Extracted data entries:
==========

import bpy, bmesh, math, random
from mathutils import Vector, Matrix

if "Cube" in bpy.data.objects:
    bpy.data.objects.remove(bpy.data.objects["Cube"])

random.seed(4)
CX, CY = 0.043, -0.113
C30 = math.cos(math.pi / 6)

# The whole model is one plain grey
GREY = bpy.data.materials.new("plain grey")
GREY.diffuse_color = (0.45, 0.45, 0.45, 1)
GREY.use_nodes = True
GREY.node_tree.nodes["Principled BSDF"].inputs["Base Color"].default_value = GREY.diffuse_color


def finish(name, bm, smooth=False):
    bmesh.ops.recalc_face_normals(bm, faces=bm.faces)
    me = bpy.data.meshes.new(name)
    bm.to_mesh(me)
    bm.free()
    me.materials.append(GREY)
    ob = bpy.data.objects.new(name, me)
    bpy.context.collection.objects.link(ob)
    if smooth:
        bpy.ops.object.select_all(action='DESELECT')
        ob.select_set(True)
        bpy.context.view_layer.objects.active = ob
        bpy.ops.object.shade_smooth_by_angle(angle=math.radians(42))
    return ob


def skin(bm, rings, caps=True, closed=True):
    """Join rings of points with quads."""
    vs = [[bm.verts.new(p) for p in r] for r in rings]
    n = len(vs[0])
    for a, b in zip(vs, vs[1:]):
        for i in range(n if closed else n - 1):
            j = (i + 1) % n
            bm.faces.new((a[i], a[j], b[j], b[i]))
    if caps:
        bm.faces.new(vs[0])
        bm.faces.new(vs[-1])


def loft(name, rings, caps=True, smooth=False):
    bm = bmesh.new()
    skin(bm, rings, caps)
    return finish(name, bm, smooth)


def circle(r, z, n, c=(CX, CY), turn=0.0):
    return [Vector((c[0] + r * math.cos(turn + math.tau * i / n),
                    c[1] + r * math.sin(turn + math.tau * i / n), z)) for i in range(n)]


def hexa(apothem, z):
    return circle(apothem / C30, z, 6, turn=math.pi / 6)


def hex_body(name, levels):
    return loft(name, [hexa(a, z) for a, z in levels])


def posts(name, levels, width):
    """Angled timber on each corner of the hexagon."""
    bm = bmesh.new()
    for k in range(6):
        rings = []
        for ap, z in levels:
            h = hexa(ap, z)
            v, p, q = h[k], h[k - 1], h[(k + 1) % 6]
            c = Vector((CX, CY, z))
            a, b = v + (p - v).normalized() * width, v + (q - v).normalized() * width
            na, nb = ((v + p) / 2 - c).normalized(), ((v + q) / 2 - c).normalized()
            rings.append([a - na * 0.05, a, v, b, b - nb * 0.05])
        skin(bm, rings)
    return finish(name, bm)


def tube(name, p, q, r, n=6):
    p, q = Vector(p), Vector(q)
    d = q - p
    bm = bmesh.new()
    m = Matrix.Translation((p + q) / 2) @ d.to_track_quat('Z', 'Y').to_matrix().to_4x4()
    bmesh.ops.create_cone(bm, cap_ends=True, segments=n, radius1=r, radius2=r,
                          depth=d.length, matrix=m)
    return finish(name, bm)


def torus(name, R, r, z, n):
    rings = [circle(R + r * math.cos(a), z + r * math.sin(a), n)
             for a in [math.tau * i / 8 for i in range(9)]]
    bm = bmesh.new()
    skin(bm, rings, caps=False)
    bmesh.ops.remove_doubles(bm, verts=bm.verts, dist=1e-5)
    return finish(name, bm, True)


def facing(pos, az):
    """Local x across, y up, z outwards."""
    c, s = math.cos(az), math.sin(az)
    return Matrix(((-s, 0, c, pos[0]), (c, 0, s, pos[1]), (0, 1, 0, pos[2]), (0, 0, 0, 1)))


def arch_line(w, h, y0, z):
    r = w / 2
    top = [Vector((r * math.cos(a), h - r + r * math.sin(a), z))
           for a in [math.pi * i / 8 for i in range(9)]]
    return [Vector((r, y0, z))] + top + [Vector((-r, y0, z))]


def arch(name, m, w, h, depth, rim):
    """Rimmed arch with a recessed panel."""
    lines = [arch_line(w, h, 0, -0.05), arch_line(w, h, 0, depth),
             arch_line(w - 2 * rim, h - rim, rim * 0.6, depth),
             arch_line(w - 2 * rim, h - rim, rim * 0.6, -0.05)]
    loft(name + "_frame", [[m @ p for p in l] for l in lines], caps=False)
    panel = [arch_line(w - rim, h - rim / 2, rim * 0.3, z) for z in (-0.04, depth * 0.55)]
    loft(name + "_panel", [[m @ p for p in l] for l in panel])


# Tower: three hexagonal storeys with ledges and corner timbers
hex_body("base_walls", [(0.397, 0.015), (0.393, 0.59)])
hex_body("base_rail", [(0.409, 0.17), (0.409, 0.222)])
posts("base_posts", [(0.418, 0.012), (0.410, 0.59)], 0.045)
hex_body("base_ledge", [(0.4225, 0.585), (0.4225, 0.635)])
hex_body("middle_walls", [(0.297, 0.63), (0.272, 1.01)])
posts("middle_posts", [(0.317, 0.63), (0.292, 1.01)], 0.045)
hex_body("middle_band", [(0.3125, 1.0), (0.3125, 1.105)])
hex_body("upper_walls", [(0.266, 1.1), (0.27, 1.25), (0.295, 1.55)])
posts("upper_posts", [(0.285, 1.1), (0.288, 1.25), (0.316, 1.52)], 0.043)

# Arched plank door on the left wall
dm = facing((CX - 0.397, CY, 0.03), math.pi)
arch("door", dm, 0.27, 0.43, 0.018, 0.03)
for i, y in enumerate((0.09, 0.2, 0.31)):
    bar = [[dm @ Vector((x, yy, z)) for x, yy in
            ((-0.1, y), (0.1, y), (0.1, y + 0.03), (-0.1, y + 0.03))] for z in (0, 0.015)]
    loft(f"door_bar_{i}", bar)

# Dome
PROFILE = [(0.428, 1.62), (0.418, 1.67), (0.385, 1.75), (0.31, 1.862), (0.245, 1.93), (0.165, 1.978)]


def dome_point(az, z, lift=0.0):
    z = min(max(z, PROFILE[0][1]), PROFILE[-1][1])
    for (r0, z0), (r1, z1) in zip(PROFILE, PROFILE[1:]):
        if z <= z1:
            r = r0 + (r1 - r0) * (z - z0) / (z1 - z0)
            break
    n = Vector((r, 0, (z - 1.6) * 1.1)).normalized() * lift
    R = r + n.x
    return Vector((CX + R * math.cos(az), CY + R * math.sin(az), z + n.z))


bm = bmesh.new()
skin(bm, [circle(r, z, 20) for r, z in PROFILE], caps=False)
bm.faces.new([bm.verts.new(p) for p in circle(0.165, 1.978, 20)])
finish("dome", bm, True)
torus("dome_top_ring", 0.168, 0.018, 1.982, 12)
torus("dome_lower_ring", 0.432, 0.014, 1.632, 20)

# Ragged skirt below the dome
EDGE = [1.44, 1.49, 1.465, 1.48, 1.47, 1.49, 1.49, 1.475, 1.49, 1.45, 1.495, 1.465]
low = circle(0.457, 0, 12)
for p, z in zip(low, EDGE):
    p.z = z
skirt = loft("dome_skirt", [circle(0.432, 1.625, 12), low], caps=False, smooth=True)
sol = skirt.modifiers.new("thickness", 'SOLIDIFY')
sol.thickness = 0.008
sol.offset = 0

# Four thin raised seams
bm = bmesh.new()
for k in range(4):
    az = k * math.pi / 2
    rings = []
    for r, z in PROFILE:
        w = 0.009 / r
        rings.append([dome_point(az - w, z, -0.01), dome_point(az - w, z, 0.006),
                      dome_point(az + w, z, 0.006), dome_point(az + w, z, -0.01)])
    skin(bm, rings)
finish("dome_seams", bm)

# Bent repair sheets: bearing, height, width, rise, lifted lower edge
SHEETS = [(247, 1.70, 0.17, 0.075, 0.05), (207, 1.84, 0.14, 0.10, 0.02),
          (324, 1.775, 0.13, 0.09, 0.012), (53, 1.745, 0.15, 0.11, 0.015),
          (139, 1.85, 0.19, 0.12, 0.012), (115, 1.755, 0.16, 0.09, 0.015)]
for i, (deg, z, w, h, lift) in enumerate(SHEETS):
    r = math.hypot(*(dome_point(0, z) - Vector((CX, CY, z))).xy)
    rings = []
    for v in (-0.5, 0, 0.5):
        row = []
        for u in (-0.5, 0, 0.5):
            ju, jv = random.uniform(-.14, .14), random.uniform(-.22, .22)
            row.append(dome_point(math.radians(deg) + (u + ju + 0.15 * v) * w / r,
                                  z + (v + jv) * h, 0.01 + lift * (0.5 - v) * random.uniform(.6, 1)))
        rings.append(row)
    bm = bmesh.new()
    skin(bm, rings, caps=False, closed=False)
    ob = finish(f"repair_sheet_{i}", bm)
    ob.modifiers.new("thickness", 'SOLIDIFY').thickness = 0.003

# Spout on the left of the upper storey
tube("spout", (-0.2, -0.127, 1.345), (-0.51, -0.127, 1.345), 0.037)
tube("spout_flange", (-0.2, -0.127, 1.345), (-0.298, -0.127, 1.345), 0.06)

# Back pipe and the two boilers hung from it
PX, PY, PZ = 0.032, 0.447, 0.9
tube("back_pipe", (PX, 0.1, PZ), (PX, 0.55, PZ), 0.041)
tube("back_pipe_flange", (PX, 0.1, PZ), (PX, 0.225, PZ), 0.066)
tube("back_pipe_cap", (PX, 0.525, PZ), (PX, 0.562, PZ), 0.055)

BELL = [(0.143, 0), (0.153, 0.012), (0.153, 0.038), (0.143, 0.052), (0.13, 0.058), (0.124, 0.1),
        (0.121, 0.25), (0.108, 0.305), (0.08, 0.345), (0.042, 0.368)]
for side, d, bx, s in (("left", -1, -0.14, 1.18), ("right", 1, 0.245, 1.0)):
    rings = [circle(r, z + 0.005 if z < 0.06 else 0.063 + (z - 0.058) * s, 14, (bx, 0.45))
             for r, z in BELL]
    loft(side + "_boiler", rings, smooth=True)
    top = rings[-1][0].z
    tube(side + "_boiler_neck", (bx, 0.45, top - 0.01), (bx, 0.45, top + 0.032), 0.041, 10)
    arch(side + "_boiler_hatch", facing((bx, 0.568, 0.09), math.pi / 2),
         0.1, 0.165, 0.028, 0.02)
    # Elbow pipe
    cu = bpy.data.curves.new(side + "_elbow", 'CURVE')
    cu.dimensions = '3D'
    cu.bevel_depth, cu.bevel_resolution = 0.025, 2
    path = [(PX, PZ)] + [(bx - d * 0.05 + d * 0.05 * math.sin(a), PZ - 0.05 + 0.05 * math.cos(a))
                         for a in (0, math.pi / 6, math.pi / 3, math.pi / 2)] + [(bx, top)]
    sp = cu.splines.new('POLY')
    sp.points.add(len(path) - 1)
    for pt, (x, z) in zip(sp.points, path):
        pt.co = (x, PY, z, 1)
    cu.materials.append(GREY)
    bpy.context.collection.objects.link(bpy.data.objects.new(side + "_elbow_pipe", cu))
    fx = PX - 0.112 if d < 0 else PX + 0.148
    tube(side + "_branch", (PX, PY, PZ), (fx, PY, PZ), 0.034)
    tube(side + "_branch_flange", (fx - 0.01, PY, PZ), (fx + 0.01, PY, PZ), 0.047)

==========

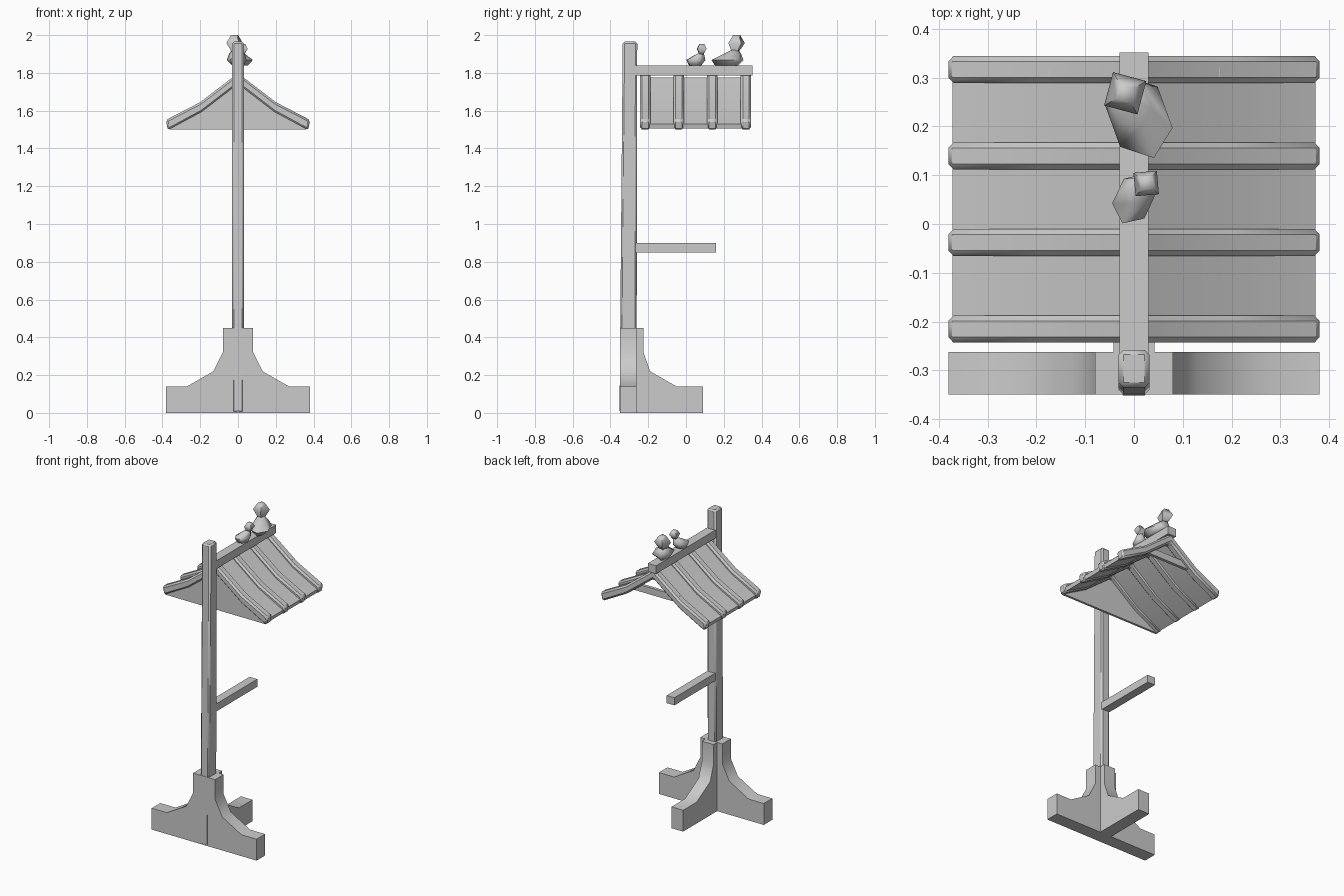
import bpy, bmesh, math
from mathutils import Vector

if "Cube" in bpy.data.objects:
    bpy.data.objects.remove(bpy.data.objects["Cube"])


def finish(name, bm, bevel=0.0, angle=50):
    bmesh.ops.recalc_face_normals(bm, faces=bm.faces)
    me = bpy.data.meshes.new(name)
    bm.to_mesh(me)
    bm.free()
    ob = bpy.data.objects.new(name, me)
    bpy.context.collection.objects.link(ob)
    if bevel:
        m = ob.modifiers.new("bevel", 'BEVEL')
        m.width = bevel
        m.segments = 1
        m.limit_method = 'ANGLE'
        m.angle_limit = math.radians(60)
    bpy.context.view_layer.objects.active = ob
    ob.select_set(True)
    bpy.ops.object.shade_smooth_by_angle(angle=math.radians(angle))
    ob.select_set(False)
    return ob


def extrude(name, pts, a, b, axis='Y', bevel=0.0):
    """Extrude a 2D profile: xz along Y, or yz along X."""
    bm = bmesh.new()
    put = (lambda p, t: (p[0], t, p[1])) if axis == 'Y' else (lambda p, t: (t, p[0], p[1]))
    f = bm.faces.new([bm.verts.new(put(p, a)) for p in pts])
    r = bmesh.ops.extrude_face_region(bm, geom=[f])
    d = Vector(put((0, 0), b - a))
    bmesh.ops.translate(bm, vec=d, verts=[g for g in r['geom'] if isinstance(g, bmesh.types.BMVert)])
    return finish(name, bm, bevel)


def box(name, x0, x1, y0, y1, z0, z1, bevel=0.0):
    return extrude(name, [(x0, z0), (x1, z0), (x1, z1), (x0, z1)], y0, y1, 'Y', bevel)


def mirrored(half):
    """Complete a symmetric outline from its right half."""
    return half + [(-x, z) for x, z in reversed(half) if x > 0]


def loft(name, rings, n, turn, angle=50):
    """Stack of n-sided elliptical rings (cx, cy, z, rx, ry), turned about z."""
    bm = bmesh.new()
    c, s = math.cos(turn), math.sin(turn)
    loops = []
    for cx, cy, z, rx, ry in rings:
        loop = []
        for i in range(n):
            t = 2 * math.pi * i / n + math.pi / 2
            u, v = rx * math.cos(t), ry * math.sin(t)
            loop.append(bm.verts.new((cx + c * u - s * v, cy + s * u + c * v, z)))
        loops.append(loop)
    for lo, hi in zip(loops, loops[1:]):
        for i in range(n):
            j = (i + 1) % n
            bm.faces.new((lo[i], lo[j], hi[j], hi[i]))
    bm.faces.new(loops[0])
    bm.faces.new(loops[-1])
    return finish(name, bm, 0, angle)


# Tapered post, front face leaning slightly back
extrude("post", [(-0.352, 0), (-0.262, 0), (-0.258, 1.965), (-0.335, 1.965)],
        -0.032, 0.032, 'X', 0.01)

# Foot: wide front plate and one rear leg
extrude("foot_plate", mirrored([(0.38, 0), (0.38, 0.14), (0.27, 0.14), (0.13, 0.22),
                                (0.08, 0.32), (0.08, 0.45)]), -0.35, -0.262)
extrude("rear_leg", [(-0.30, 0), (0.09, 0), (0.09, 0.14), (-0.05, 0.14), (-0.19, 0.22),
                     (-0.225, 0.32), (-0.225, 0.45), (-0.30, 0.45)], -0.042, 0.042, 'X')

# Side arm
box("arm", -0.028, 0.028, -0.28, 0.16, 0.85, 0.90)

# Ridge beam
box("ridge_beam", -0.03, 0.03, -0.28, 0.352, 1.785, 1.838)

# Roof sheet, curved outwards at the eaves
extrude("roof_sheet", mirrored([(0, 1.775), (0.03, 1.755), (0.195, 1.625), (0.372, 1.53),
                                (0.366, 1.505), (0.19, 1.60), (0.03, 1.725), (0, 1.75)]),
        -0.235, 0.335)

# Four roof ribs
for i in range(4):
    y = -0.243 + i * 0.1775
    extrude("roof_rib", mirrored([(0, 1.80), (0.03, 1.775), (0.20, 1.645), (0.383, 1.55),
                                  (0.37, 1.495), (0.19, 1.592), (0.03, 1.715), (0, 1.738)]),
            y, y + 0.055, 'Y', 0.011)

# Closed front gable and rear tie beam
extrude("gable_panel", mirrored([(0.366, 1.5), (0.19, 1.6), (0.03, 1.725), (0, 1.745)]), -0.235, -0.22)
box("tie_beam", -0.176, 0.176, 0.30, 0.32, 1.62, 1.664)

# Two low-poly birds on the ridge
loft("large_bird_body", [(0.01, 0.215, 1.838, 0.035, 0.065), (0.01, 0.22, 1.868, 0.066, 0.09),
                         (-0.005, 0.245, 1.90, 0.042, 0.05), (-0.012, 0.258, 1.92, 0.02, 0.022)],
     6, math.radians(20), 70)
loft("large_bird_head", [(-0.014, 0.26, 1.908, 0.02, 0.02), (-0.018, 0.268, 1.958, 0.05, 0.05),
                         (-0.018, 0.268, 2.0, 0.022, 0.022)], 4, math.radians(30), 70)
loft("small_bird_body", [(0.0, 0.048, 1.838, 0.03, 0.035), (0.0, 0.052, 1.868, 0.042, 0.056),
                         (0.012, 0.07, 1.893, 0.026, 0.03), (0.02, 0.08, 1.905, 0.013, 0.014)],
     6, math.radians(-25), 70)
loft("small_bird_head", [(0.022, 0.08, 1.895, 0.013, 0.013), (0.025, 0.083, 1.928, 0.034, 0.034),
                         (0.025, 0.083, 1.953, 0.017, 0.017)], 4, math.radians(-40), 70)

==========

ACTIVITY >>
Could you restate, word for word, the lines above from the one with "bm.faces.new(vs[0])" to the one with "timber on each", both included?

TASK OUTPUT >>
        bm.faces.new(vs[0])
        bm.faces.new(vs[-1])


def loft(name, rings, caps=True, smooth=False):
    bm = bmesh.new()
    skin(bm, rings, caps)
    return finish(name, bm, smooth)


def circle(r, z, n, c=(CX, CY), turn=0.0):
    return [Vector((c[0] + r * math.cos(turn + math.tau * i / n),
                    c[1] + r * math.sin(turn + math.tau * i / n), z)) for i in range(n)]


def hexa(apothem, z):
    return circle(apothem / C30, z, 6, turn=math.pi / 6)


def hex_body(name, levels):
    return loft(name, [hexa(a, z) for a, z in levels])


def posts(name, levels, width):
    """Angled timber on each corner of the hexagon."""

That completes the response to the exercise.